(Problem to work on)
Where a line holds the word "faces", copy that line from the data below.

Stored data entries
BEGIN
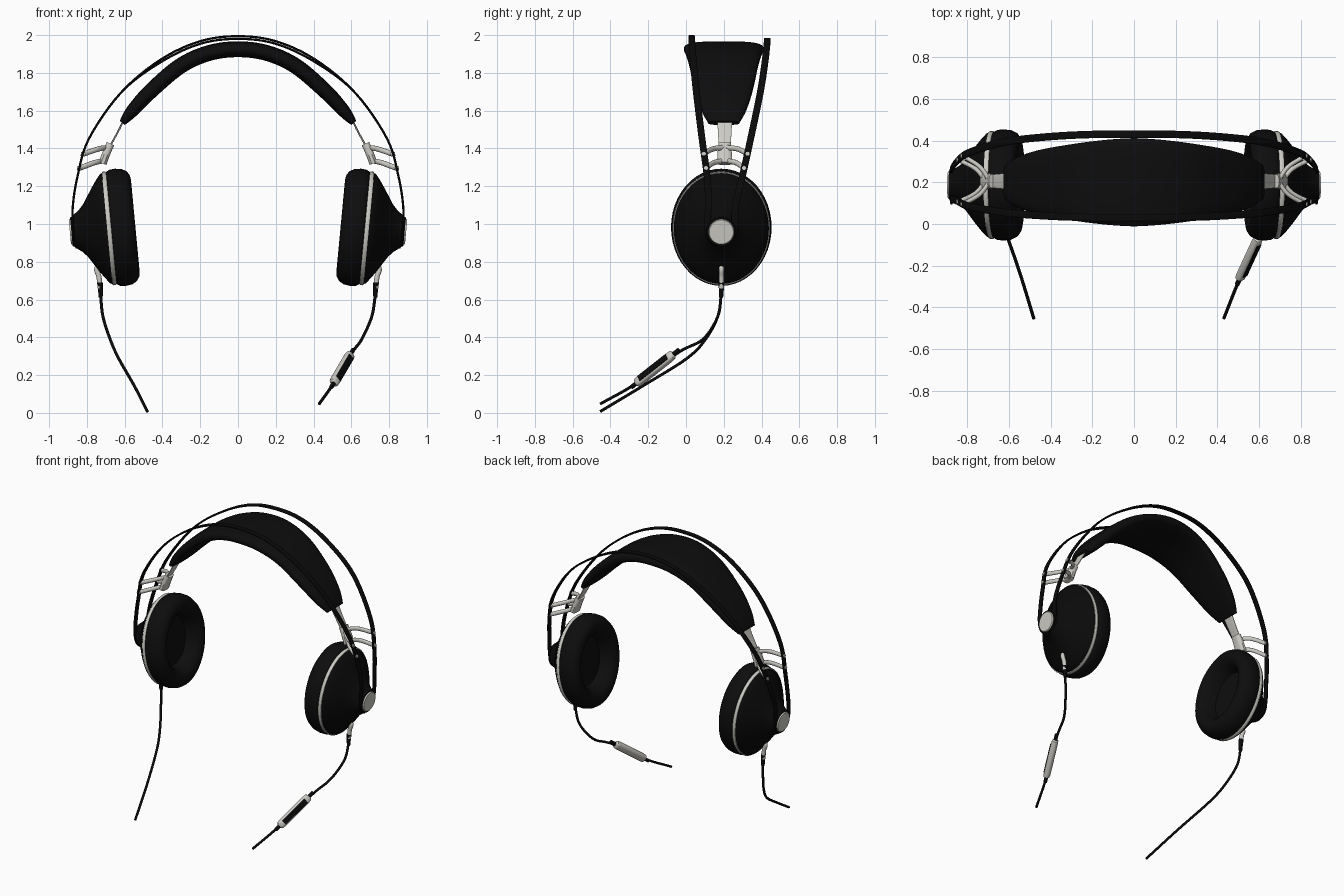
import bpy, bmesh
from math import sin, cos, pi, copysign
from mathutils import Vector

cube = bpy.data.objects.get("Cube")
if cube:
    bpy.data.objects.remove(cube)


def material(name, rgb, rough):
    m = bpy.data.materials.new(name)
    m.use_nodes = True
    m.diffuse_color = (*rgb, 1)
    node = m.node_tree.nodes["Principled BSDF"]
    node.inputs["Base Color"].default_value = (*rgb, 1)
    node.inputs["Roughness"].default_value = rough
    return m


BLACK = material("black", (0.003, 0.003, 0.003), 0.5)
LEATHER = material("black leather", (0.004, 0.004, 0.0045), 0.6)
SILVER = material("silver", (0.6, 0.59, 0.55), 0.4)


def loft(name, rings, mat, mirror=False):
    """Skin a list of point rings and cap both ends."""
    bm = bmesh.new()
    rows = [[bm.verts.new(p) for p in ring] for ring in rings]
    n = len(rows[0])
    for a, b in zip(rows, rows[1:]):
        for i in range(n):
            j = (i + 1) % n
            bm.faces.new((a[i], a[j], b[j], b[i]))
    bm.faces.new(rows[0])
    bm.faces.new(rows[-1])
    bmesh.ops.recalc_face_normals(bm, faces=bm.faces)
    mesh = bpy.data.meshes.new(name)
    bm.to_mesh(mesh)
    bm.free()
    mesh.materials.append(mat)
    ob = bpy.data.objects.new(name, mesh)
    bpy.context.collection.objects.link(ob)
    bpy.ops.object.select_all(action='DESELECT')
    ob.select_set(True)
    bpy.context.view_layer.objects.active = ob
    bpy.ops.object.shade_smooth_by_angle(angle=0.7)
    if mirror:
        ob.modifiers.new("Mirror", 'MIRROR').use_mirror_merge = False
    return ob


def smooth(points, steps=6):
    """Smooth curve through the given points."""
    p = [Vector(q) for q in points]
    p = [2 * p[0] - p[1]] + p + [2 * p[-1] - p[-2]]
    out = []
    for a, b, c, d in zip(p, p[1:], p[2:], p[3:]):
        for k in range(steps):
            t = k / steps
            out.append(0.5 * (2 * b + (c - a) * t + (2 * a - 5 * b + 4 * c - d) * t * t
                              + (3 * b - a - 3 * c + d) * t ** 3))
    return out + [p[-2]]


def power(v, e):
    return copysign(abs(v) ** e, v)


def sweep(name, path, size, mat, normal, sides=12, square=1.0, mirror=False):
    """Sweep a rounded section; size gives its half width and half thickness."""
    rings = []
    last = len(path) - 1
    for i, p in enumerate(path):
        t = (path[min(i + 1, last)] - path[max(i - 1, 0)]).normalized()
        n = Vector(normal(p) if callable(normal) else normal)
        s = t.cross(n).normalized()
        n = s.cross(t)
        w, h = size(i / last) if callable(size) else size
        rings.append([p + s * w * power(cos(a), square) + n * h * power(sin(a), square)
                      for a in (2 * pi * (k + 0.5) / sides for k in range(sides))])
    return loft(name, rings, mat, mirror)


def both_sides(half):
    """Extend a path that starts at x = 0 to the other side."""
    return [(-x, y, z) for x, y, z in reversed(half[1:])] + half


# Two thin outer bands meeting under the hubs
XZ = [(0, 1.994), (0.2, 1.968), (0.41, 1.87), (0.62, 1.695), (0.79, 1.45), (0.85, 1.25),
      (0.874, 1.1), (0.874, 1.0), (0.868, 0.93), (0.858, 0.885)]
BANDS = {"front_band": (0, [0.03, 0.031, 0.038, 0.055, 0.085, 0.112, 0.118, 0.112, 0.128, 0.185]),
         "rear_band": (0.014, [0.43, 0.429, 0.418, 0.393, 0.342, 0.298, 0.263, 0.258, 0.244, 0.185])}
for name, (drop, ys) in BANDS.items():
    half = [(x, y, z - (drop if z > 1.8 else 0)) for (x, z), y in zip(XZ, ys)]
    sweep(name, smooth(both_sides(half)), (0.018, 0.006), BLACK,
          lambda p: (p.x, 0, p.z - 1.1), square=0.5)

# Padded head cushion
pad = [(x, 0.2, z) for x, z in [(0, 1.925), (0.15, 1.906), (0.3, 1.84), (0.45, 1.715),
                                (0.55, 1.61), (0.613, 1.535)]]


def pad_size(f):
    s = abs(2 * f - 1)
    return 0.212 - 0.13 * s ** 1.6, 0.042 * (1 - 0.6 * s ** 6)


sweep("head_pad", smooth(both_sides(pad)), pad_size, LEATHER,
      lambda p: (p.x, 0, p.z - 1.2), sides=28, square=0.65)

# Metal strap and slider joining the pad to the bands
sweep("pad_strap", smooth([(0.605, 0.205, 1.55), (0.64, 0.205, 1.48), (0.685, 0.205, 1.4)], 3),
      lambda f: (0.04 - 0.008 * f, 0.005), SILVER, (1, 0, 0), square=0.5, mirror=True)
sweep("slider", smooth([(0.675, 0.205, 1.425), (0.695, 0.205, 1.38), (0.717, 0.205, 1.32)], 3),
      lambda f: (0.034 + 0.008 * f, 0.022), SILVER, (1, 0, 0), square=0.7, mirror=True)

# Four arms per side with pins through the bands
ARMS = {"upper_front": ((0.69, 1.405), (0.82, 0.094, 1.37)),
        "upper_rear": ((0.69, 1.405), (0.82, 0.326, 1.37)),
        "lower_front": ((0.71, 1.335), (0.84, 0.106, 1.295)),
        "lower_rear": ((0.71, 1.335), (0.84, 0.307, 1.295))}
for name, ((x, z), end) in ARMS.items():
    end = Vector(end)
    start = Vector((x, 0.205, z))
    bend = start.lerp(end, 0.45) + Vector((-0.01, 0.12 * (end.y - 0.205), 0.008))
    sweep(name + "_arm", smooth([start, bend, end], 5), (0.011, 0.014), SILVER,
          (0, 0, 1), mirror=True)
    out = Vector((0.012, 0, 0.002))
    sweep(name + "_pin", [end - out, end + out], (0.011, 0.011), SILVER, (0, 0, 1), mirror=True)

# Ear cups: oval rings along a slightly tilted axis
CENTRE = Vector((0.683, 0.187, 0.977))
AXIS = Vector((0.9955, 0, -0.094))
UP = Vector((0.094, 0, 0.9955))
SIDE = Vector((0, 1, 0))


def cup_part(name, profile, mat, wide=0.265, tall=0.31, sides=48):
    rings = [[CENTRE + AXIS * t + SIDE * wide * r * cos(a) + UP * tall * r * sin(a)
              for a in (2 * pi * k / sides for k in range(sides))] for t, r in profile]
    return loft(name, rings, mat, True)


cup_part("ear_cushion", [(-0.005, 0.9), (-0.012, 0.96), (-0.03, 0.995), (-0.06, 1.005),
                         (-0.095, 0.99), (-0.122, 0.94), (-0.137, 0.86), (-0.14, 0.79),
                         (-0.132, 0.7), (-0.11, 0.62), (-0.07, 0.56), (-0.045, 0.53),
                         (-0.04, 0.3), (-0.04, 0.02)], LEATHER)
cup_part("trim_ring", [(-0.012, 0.9), (-0.012, 0.965), (-0.008, 0.975), (0.006, 0.975),
                       (0.01, 0.965), (0.01, 0.9)], SILVER)
cup_part("cup_shell", [(0.005, 0.955), (0.02, 0.94), (0.045, 0.84), (0.075, 0.7), (0.1, 0.575),
                       (0.125, 0.45), (0.15, 0.36), (0.175, 0.3), (0.19, 0.26)], BLACK)
cup_part("hub", [(0.14, 1.1), (0.185, 1.08), (0.2, 1.0)], BLACK, 0.076, 0.076)
cup_part("hub_disc", [(0.19, 1), (0.203, 1), (0.208, 0.94)], SILVER, 0.068, 0.068)

# Cable sockets and strain reliefs under the cups
sweep("cable_socket", smooth([(0.7, 0.187, 0.775), (0.74, 0.187, 0.774), (0.748, 0.187, 0.755),
                              (0.736, 0.187, 0.72), (0.73, 0.187, 0.66)], 4),
      (0.014, 0.014), SILVER, (0, 1, 0), mirror=True)
sweep("strain_relief", smooth([(0.731, 0.187, 0.69), (0.728, 0.187, 0.65), (0.727, 0.186, 0.61)], 3),
      lambda f: (0.016 - 0.005 * f, 0.016 - 0.005 * f), BLACK, (0, 1, 0), mirror=True)

# Cables, each with its own free end
CABLES = {"right_cable": [(-0.728, 0.187, 0.63), (-0.715, 0.168, 0.51), (-0.675, 0.1, 0.385),
                          (-0.63, 0.0, 0.285), (-0.55, -0.225, 0.145), (-0.48, -0.453, 0.008)],
          "left_cable": [(0.728, 0.187, 0.63), (0.708, 0.168, 0.51), (0.655, 0.09, 0.39),
                         (0.605, -0.04, 0.32), (0.505, -0.265, 0.155), (0.43, -0.453, 0.048)]}
for name, points in CABLES.items():
    sweep(name, smooth(points, 8), (0.008, 0.008), BLACK, (1, 0, 0), sides=10)

# In-line remote with a dark control panel
top, end = Vector((0.597, -0.065, 0.312)), Vector((0.505, -0.265, 0.155))
run = end - top
face = Vector((0.6, -0.5, 0.27))
face = (face - run * face.dot(run) / run.length_squared).normalized()
steps = [0, 0.03, 0.1, 0.5, 0.9, 0.97, 1]


def remote_size(f):
    k = 1 - 0.45 * abs(2 * f - 1) ** 4
    return 0.027 * k, 0.021 * k


sweep("remote_body", [top + run * s for s in steps], remote_size, SILVER, face, 16, 0.7)
sweep("remote_panel", [top + run * s + face * 0.02 for s in (0.13, 0.17, 0.83, 0.87)],
      (0.018, 0.004), BLACK, face, 12, 0.5)
for name, a, b in (("remote_upper_sleeve", -0.14, 0.02), ("remote_lower_sleeve", 0.98, 1.12)):
    sweep(name, [top + run * a, top + run * b], (0.012, 0.012), BLACK, face)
END
(Solved problem)
            bm.faces.new((a[i], a[j], b[j], b[i]))
    bm.faces.new(rows[0])
    bm.faces.new(rows[-1])
    bmesh.ops.recalc_face_normals(bm, faces=bm.faces)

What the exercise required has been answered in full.